How we move around affects almost every aspect of our lives, our health, where we live, where we shop, where we go to school, where we work, where we build houses, what type of transport infrastructure we plan to build, how our local economy recovers. Streets aren’t just for people, they are also for small business recovery.

LSMATS, DMURS, National Cycle Manual, NTA advice, Green Schools are all talking about sustainable safety and the modal shift. We cannot achieve the modal shift if we don’t provide safe infrastructure for all modes. Harnessing the positive developments and successful traffic calming measures achieved under Section 38 of the 1994 Road Traffic Act during the pandemic, and improving the less successful measures, is what we’re told to do by different Departments and agencies. Observe, review, adapt.

INTERIM ADVICE NOTE – Covid 19 Pandemic Response

Once the kids go back to school and the parents back to work in the city, instead of taking their only safe cycle lane from the Northside into town, let’s extend it out. Pilot it. One way we can go as far as Arthur’s Quay (all section 38 traffic calming measures), and on the other side along the Condell and Clonmacken Roads. This way we reinforce the existing connection between a big part of Caherdavin, North Circular Road, Greystones/Clareview/Mayorstone triangle and the city centre. The paint is already on those roads, we can secure it by installing wands and orcas (or are they called delineator bollards?). Then we count and test the principle of induced demand (going by the Shannon Bridge lane the induced demand principle applies to cycle lanes too!). Finally, we put in for planning.

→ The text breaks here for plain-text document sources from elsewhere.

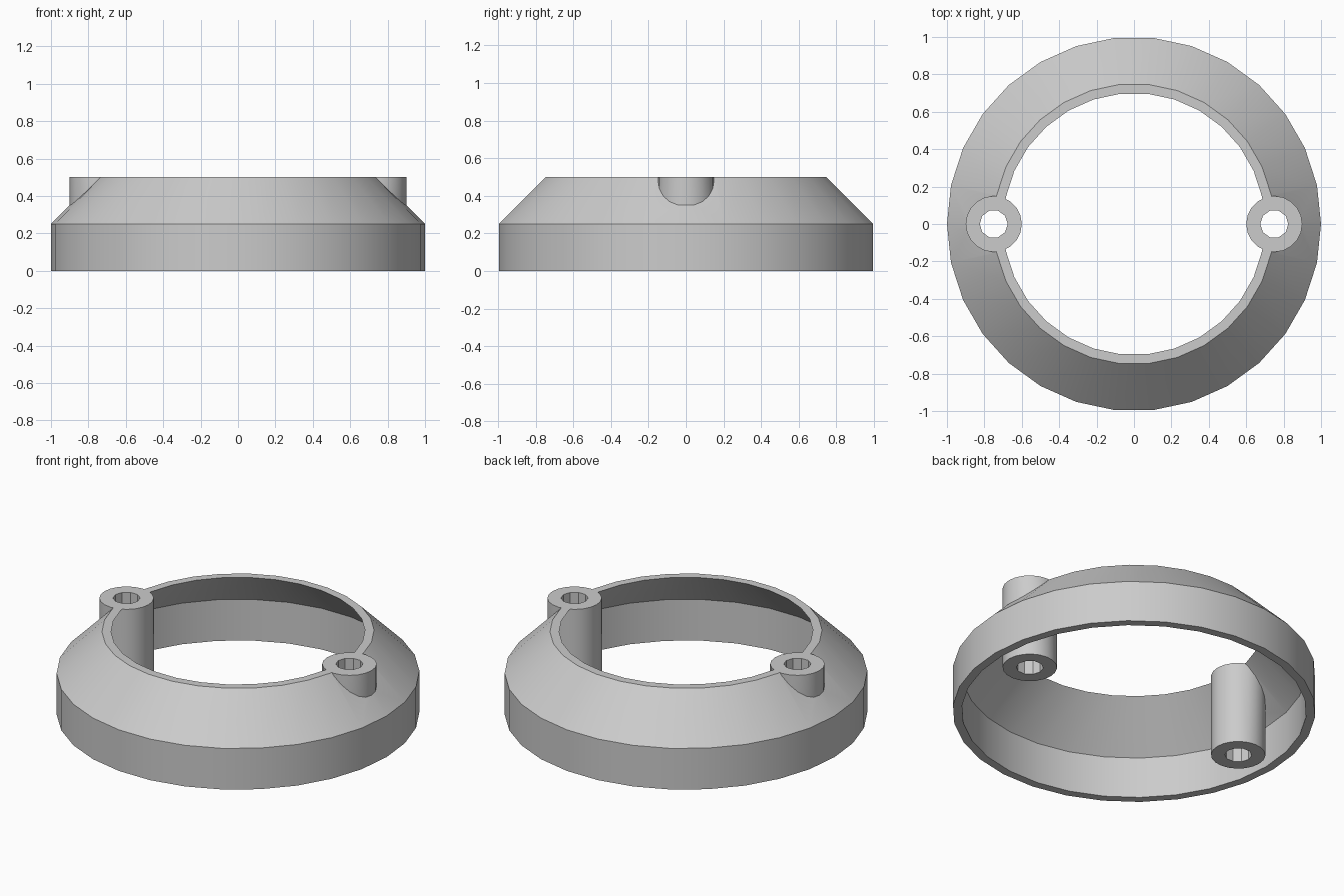
import bpy, bmesh, math

cube = bpy.data.objects.get("Cube")
if cube:
    bpy.data.objects.remove(cube, do_unlink=True)

HEIGHT, POST_X = 0.5, 0.75

grey = bpy.data.materials.new("light_grey")
grey.use_nodes = True
colour = (0.6, 0.6, 0.6, 1)
grey.diffuse_color = colour
grey.node_tree.nodes["Principled BSDF"].inputs["Base Color"].default_value = colour


def make_object(name, bm):
    bmesh.ops.recalc_face_normals(bm, faces=bm.faces)
    mesh = bpy.data.meshes.new(name)
    bm.to_mesh(mesh)
    bm.free()
    mesh.materials.append(grey)
    obj = bpy.data.objects.new(name, mesh)
    bpy.context.collection.objects.link(obj)
    return obj


def lathe(name, profile, sides):
    """Spin a closed (radius, z) profile around the z axis."""
    bm = bmesh.new()
    rings = []
    for i in range(sides):
        a = math.tau * i / sides
        rings.append([bm.verts.new((r * math.cos(a), r * math.sin(a), z))
                      for r, z in profile])
    n = len(profile)
    for i in range(sides):
        here, after = rings[i], rings[(i + 1) % sides]
        for k in range(n):
            m = (k + 1) % n
            bm.faces.new((here[k], after[k], after[m], here[m]))
    return make_object(name, bm)


def cylinder(name, x, radius, low, high, sides):
    bm = bmesh.new()
    bottom = []
    for i in range(sides):
        a = math.tau * i / sides
        bottom.append(bm.verts.new((x + radius * math.cos(a), radius * math.sin(a), low)))
    face = bm.faces.new(bottom)
    top = bmesh.ops.extrude_face_region(bm, geom=[face])["geom"]
    bmesh.ops.translate(bm, vec=(0, 0, high - low),
                        verts=[v for v in top if isinstance(v, bmesh.types.BMVert)])
    return make_object(name, bm)


def combine(target, tool, operation):
    tool.hide_render = True
    bpy.context.view_layer.objects.active = target
    mod = target.modifiers.new(operation.lower(), "BOOLEAN")
    mod.object, mod.operation, mod.solver = tool, operation, "EXACT"
    bpy.ops.object.modifier_apply(modifier=mod.name)
    bpy.data.objects.remove(tool, do_unlink=True)


# Hollow collar: upright wall, then a sloped shoulder
collar = lathe("collar", [(1, 0), (1, 0.25), (0.75, HEIGHT),
                          (0.7, HEIGHT), (0.95, 0.25), (0.95, 0)], 30)

# Screw posts merged into the shoulder, then bored through
for side in (-1, 1):
    combine(collar, cylinder("post", side * POST_X, 0.15, 0, HEIGHT, 20), "UNION")
for side in (-1, 1):
    combine(collar, cylinder("bore", side * POST_X, 0.075, -0.1, HEIGHT + 0.1, 10), "DIFFERENCE")

collar.name = "collar_with_screw_posts"
bpy.ops.object.select_all(action="DESELECT")
collar.select_set(True)
bpy.context.view_layer.objects.active = collar
bpy.ops.object.shade_smooth_by_angle(angle=math.radians(30))
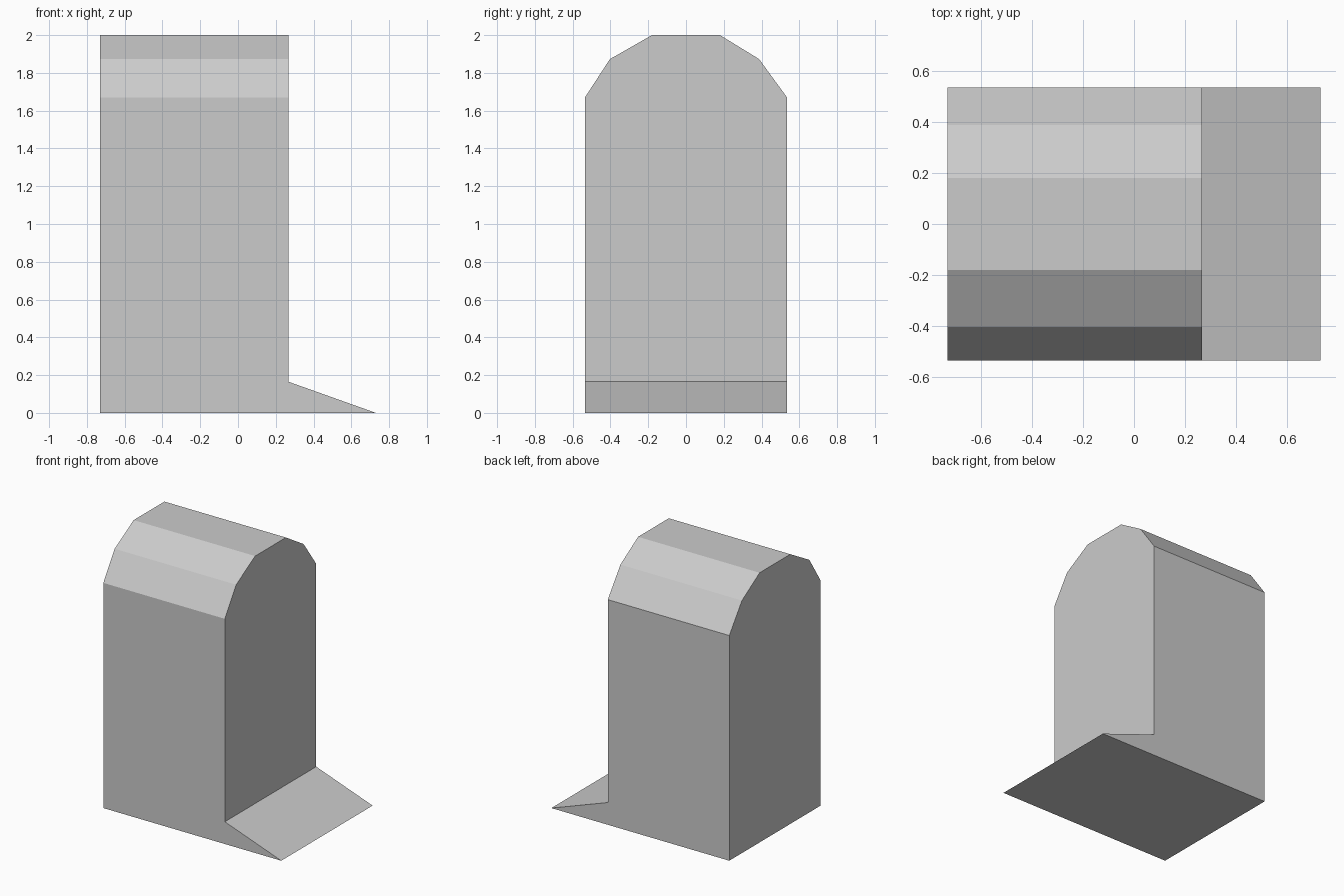
import bpy
import bmesh
from mathutils import Vector

if "Cube" in bpy.data.objects:
    bpy.data.objects.remove(bpy.data.objects["Cube"])


def prism(name, points, depth):
    """Extrude a closed loop of 3D points along depth into a solid."""
    bm = bmesh.new()
    face = bm.faces.new([bm.verts.new(p) for p in points])
    ext = bmesh.ops.extrude_face_region(bm, geom=[face])
    moved = [g for g in ext["geom"] if isinstance(g, bmesh.types.BMVert)]
    bmesh.ops.translate(bm, verts=moved, vec=Vector(depth))
    bmesh.ops.recalc_face_normals(bm, faces=bm.faces)
    mesh = bpy.data.meshes.new(name)
    bm.to_mesh(mesh)
    bm.free()
    obj = bpy.data.objects.new(name, mesh)
    bpy.context.collection.objects.link(obj)
    return obj


# Block with sloping foot: side profile in x, z, overlong across y and upward
side = [(-0.73, 0), (0.73, 0), (0.267, 0.165), (0.267, 2.2), (-0.73, 2.2)]
block = prism("arched_block_with_ramp", [(x, -0.8, z) for x, z in side], (0, 1.6, 0))

# Arch-topped outline in y, z that trims the block's sides and top
arch = [(-0.535, -0.2), (0.535, -0.2), (0.535, 1.67), (0.387, 1.873),
        (0.18, 2.0), (-0.18, 2.0), (-0.403, 1.873), (-0.535, 1.67)]
cutter = prism("arch_cutter", [(-1, y, z) for y, z in arch], (2, 0, 0))
cutter.hide_render = True
cutter.hide_set(True)

trim = block.modifiers.new("arch_trim", "BOOLEAN")
trim.operation = "INTERSECT"
trim.solver = "EXACT"
trim.object = cutter
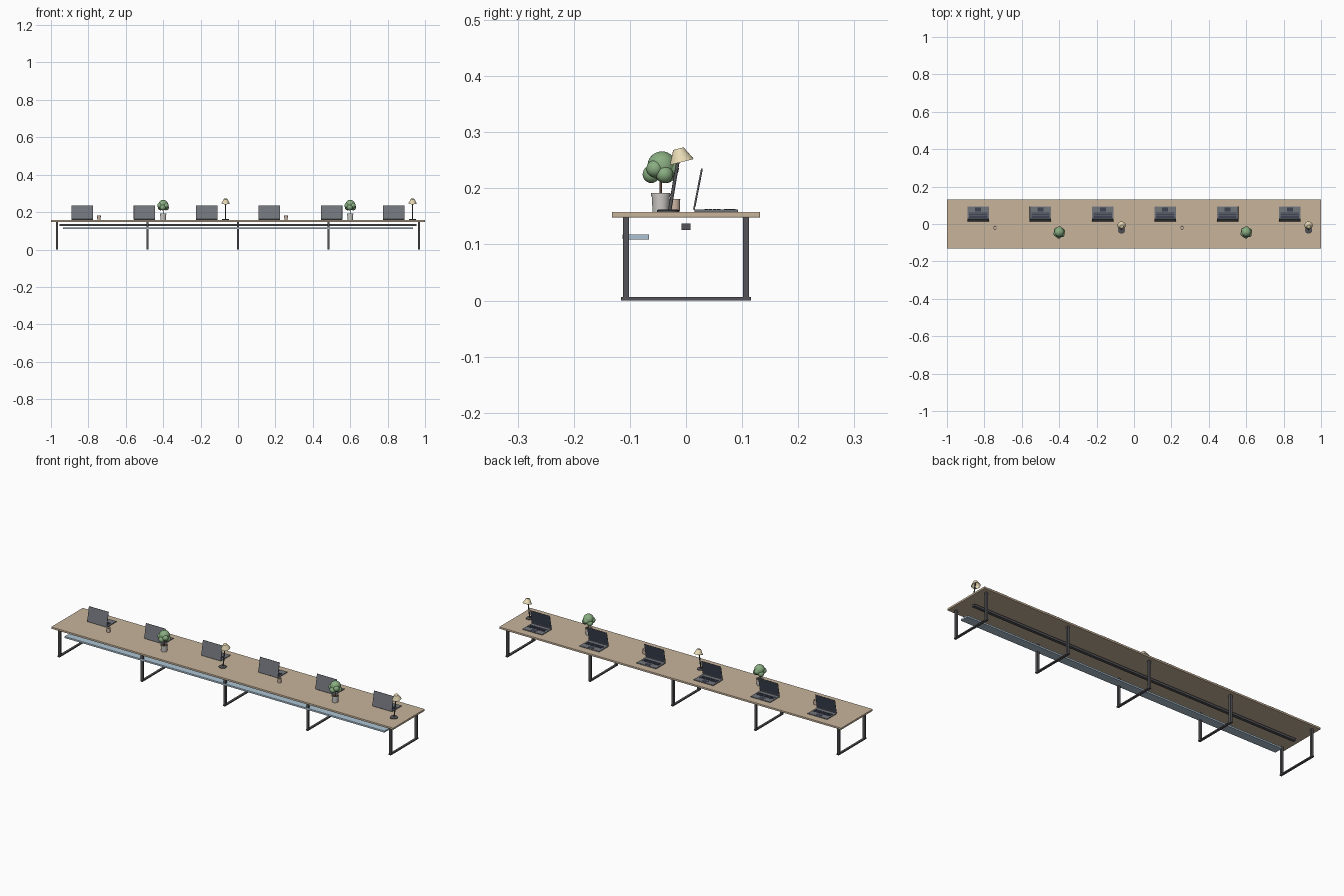
import bpy, math
from mathutils import Vector, Matrix

if "Cube" in bpy.data.objects:
    bpy.data.objects.remove(bpy.data.objects["Cube"])

def mat(name, r, g, b):
    m = bpy.data.materials.new(name)
    m.diffuse_color = (r, g, b, 1)
    m.use_nodes = True
    m.node_tree.nodes["Principled BSDF"].inputs["Base Color"].default_value = m.diffuse_color
    return m

WOOD = mat("wood", 0.58, 0.46, 0.33)
STEEL = mat("dark_steel", 0.09, 0.09, 0.10)
BLUE = mat("pale_blue", 0.42, 0.55, 0.66)
SHELL = mat("laptop_grey", 0.17, 0.18, 0.20)
SCREEN = mat("screen_dark", 0.05, 0.06, 0.09)
CLAY = mat("mug_clay", 0.62, 0.48, 0.38)
POT = mat("pot_white", 0.62, 0.60, 0.57)
SOIL = mat("soil", 0.10, 0.06, 0.04)
LEAF = mat("leaf_green", 0.25, 0.42, 0.22)
CREAM = mat("shade_cream", 0.80, 0.70, 0.46)

def box(name, lo, hi, m, bevel=0, xf=None):
    lo, hi = Vector(lo), Vector(hi)
    bpy.ops.mesh.primitive_cube_add(size=1)
    o = bpy.context.object
    o.name = name
    o.data.transform(Matrix.Translation((lo + hi) / 2) @ Matrix.Diagonal((*(hi - lo), 1)))
    if xf:
        o.data.transform(xf)
    o.data.materials.append(m)
    if bevel:
        b = o.modifiers.new("bevel", "BEVEL")
        b.width, b.segments = bevel, 2
    return o

def lathe(name, profile, m, xf, n=24):
    # spin (radius, height) points around z
    verts, faces = [], []
    for r, z in profile:
        verts += [(r * math.cos(2 * math.pi * i / n), r * math.sin(2 * math.pi * i / n), z) for i in range(n)]
    for k in range(len(profile) - 1):
        for i in range(n):
            j = (i + 1) % n
            faces.append((k * n + i, k * n + j, (k + 1) * n + j, (k + 1) * n + i))
    if profile[0][0] > 0 and profile[0] != profile[-1]:
        faces.append(tuple(range(n))[::-1])
        faces.append(tuple(range((len(profile) - 1) * n, len(profile) * n)))
    me = bpy.data.meshes.new(name)
    me.from_pydata(verts, [], faces)
    me.transform(xf)
    o = bpy.data.objects.new(name, me)
    bpy.context.collection.objects.link(o)
    me.materials.append(m)
    bpy.ops.object.select_all(action='DESELECT')
    o.select_set(True)
    bpy.context.view_layer.objects.active = o
    bpy.ops.object.shade_smooth_by_angle(angle=math.radians(35))
    return o

def tube(name, a, b, r, m):
    a, b = Vector(a), Vector(b)
    rot = (b - a).to_track_quat('Z', 'Y').to_matrix().to_4x4()
    return lathe(name, [(r, 0), (r, (b - a).length)], m, Matrix.Translation(a) @ rot, 12)

TOP = 0.158

# table top, long beam and tray
box("table_top", (-1, -0.132, 0.148), (1, 0.132, TOP), WOOD, 0.0015)
box("support_beam", (-0.955, -0.008, 0.126), (0.955, 0.008, 0.137), STEEL)
box("cable_tray", (-0.935, -0.113, 0.109), (0.935, -0.066, 0.118), BLUE, 0.001)

# leg frames
for i in range(5):
    x = -0.968 + 0.484 * i
    for s in (-1, 1):
        box("leg", (x - 0.006, s * 0.107 - 0.0055, 0.005), (x + 0.006, s * 0.107 + 0.0055, 0.148), STEEL)
    box("foot_bar", (x - 0.006, -0.116, 0), (x + 0.006, 0.116, 0.006), STEEL)

def laptop(x):
    at = Matrix.Translation((x, 0.015, TOP))
    w = 0.0575
    box("laptop_base", (-w, 0, 0), (w, 0.078, 0.0045), SHELL, 0.001, at)
    for r in range(4):
        y = 0.018 + r * 0.0075
        box("key_row", (-0.049, y, 0.0045), (0.049, y + 0.006, 0.0053), SCREEN, 0, at)
    box("trackpad", (-0.016, 0.053, 0.0045), (0.016, 0.073, 0.0049), SCREEN, 0, at)
    lid = Matrix.Translation((x, 0.014, TOP + 0.004)) @ Matrix.Rotation(math.radians(-11), 4, 'X')
    box("laptop_lid", (-w, -0.0015, 0), (w, 0.0015, 0.075), SHELL, 0.0008, lid)
    box("laptop_screen", (-w + 0.004, 0.0015, 0.005), (w - 0.004, 0.0019, 0.071), SCREEN, 0, lid)

def mug(x):
    at = Matrix.Translation((x, -0.02, TOP))
    lathe("mug", [(0.0001, 0), (0.0088, 0), (0.0098, 0.023), (0.0084, 0.023), (0.0078, 0.003), (0.0001, 0.003)], CLAY, at)

def plant(x):
    y = -0.045
    at = Matrix.Translation((x, y, TOP))
    lathe("plant_pot", [(0.0001, 0), (0.0145, 0), (0.0162, 0.029), (0.0175, 0.029), (0.0175, 0.034),
                        (0.015, 0.034), (0.0145, 0.028)], POT, at)
    lathe("soil", [(0.0148, 0.026), (0.0148, 0.030)], SOIL, at)
    tube("plant_stem", (x, y, TOP + 0.028), (x, y, 0.235), 0.0022, SOIL)
    blobs = [(0, 0.002, 0.240, 0.026)]
    for k in range(6):
        a = k * math.pi / 3 + 0.4
        d = 0.017
        blobs.append((d * math.cos(a), d * math.sin(a), 0.228 + 0.010 * (k % 2) - 0.003, 0.0155))
    for bx, by, bz, r in blobs:
        bpy.ops.mesh.primitive_ico_sphere_add(subdivisions=3, radius=r, location=(x + bx, y + by, bz))
        o = bpy.context.object
        o.name = "foliage"
        o.data.materials.append(LEAF)
        bpy.ops.object.shade_smooth()

def lamp(x):
    lathe("lamp_base", [(0.0195, 0), (0.0195, 0.003), (0.017, 0.0045)], STEEL, Matrix.Translation((x, -0.032, TOP)))
    tube("lamp_stem", (x, -0.029, TOP + 0.003), (x, -0.012, 0.262), 0.003, STEEL)
    tilt = Matrix.Translation((x, -0.0075, 0.247)) @ Matrix.Rotation(math.radians(14), 4, 'X')
    lathe("lamp_shade", [(0.0222, 0), (0.0095, 0.0245), (0.0001, 0.0245), (0.0001, 0.0235),
                         (0.0088, 0.0235), (0.0212, 0), (0.0222, 0)], CREAM, tilt)

# six work places, each with a laptop and one extra item
for i in range(6):
    x = -1 + (i + 0.5) / 3
    laptop(x)
    (mug, plant, lamp)[i % 3](x + (0.09, 0.1, 0.1)[i % 3])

The formula is simple. When you provide cycle lanes that are safe and reliable (i.e. they don’t disappear at the end of the month), people start using them, they buy or fix their bikes, invest in rain gear. When more local people start using the bike and the cycle lanes for their daily commute it means they are not using their cars. Which means less cars on the roads. Which means less traffic and congestion for those who absolutely need to drive because they are coming from further away or have a mobility issue. Everyone benefits from this.

I have learned in my short time on this planet and my much shorter tenure as a local councillor that there is a genuine fear of change in people and that there are people who use and abuse that fear.

We need to listen to every voice, but we must not succumb to the fear, we must take it on board and learn. There are many positive voices out there who are happy that changes are happening. They don’t necessarily come out to say it, they just go on with life and embrace the little improvements to it. It is our duty to listen to all different voices, and it’s our duty to make decisions based in science and facts.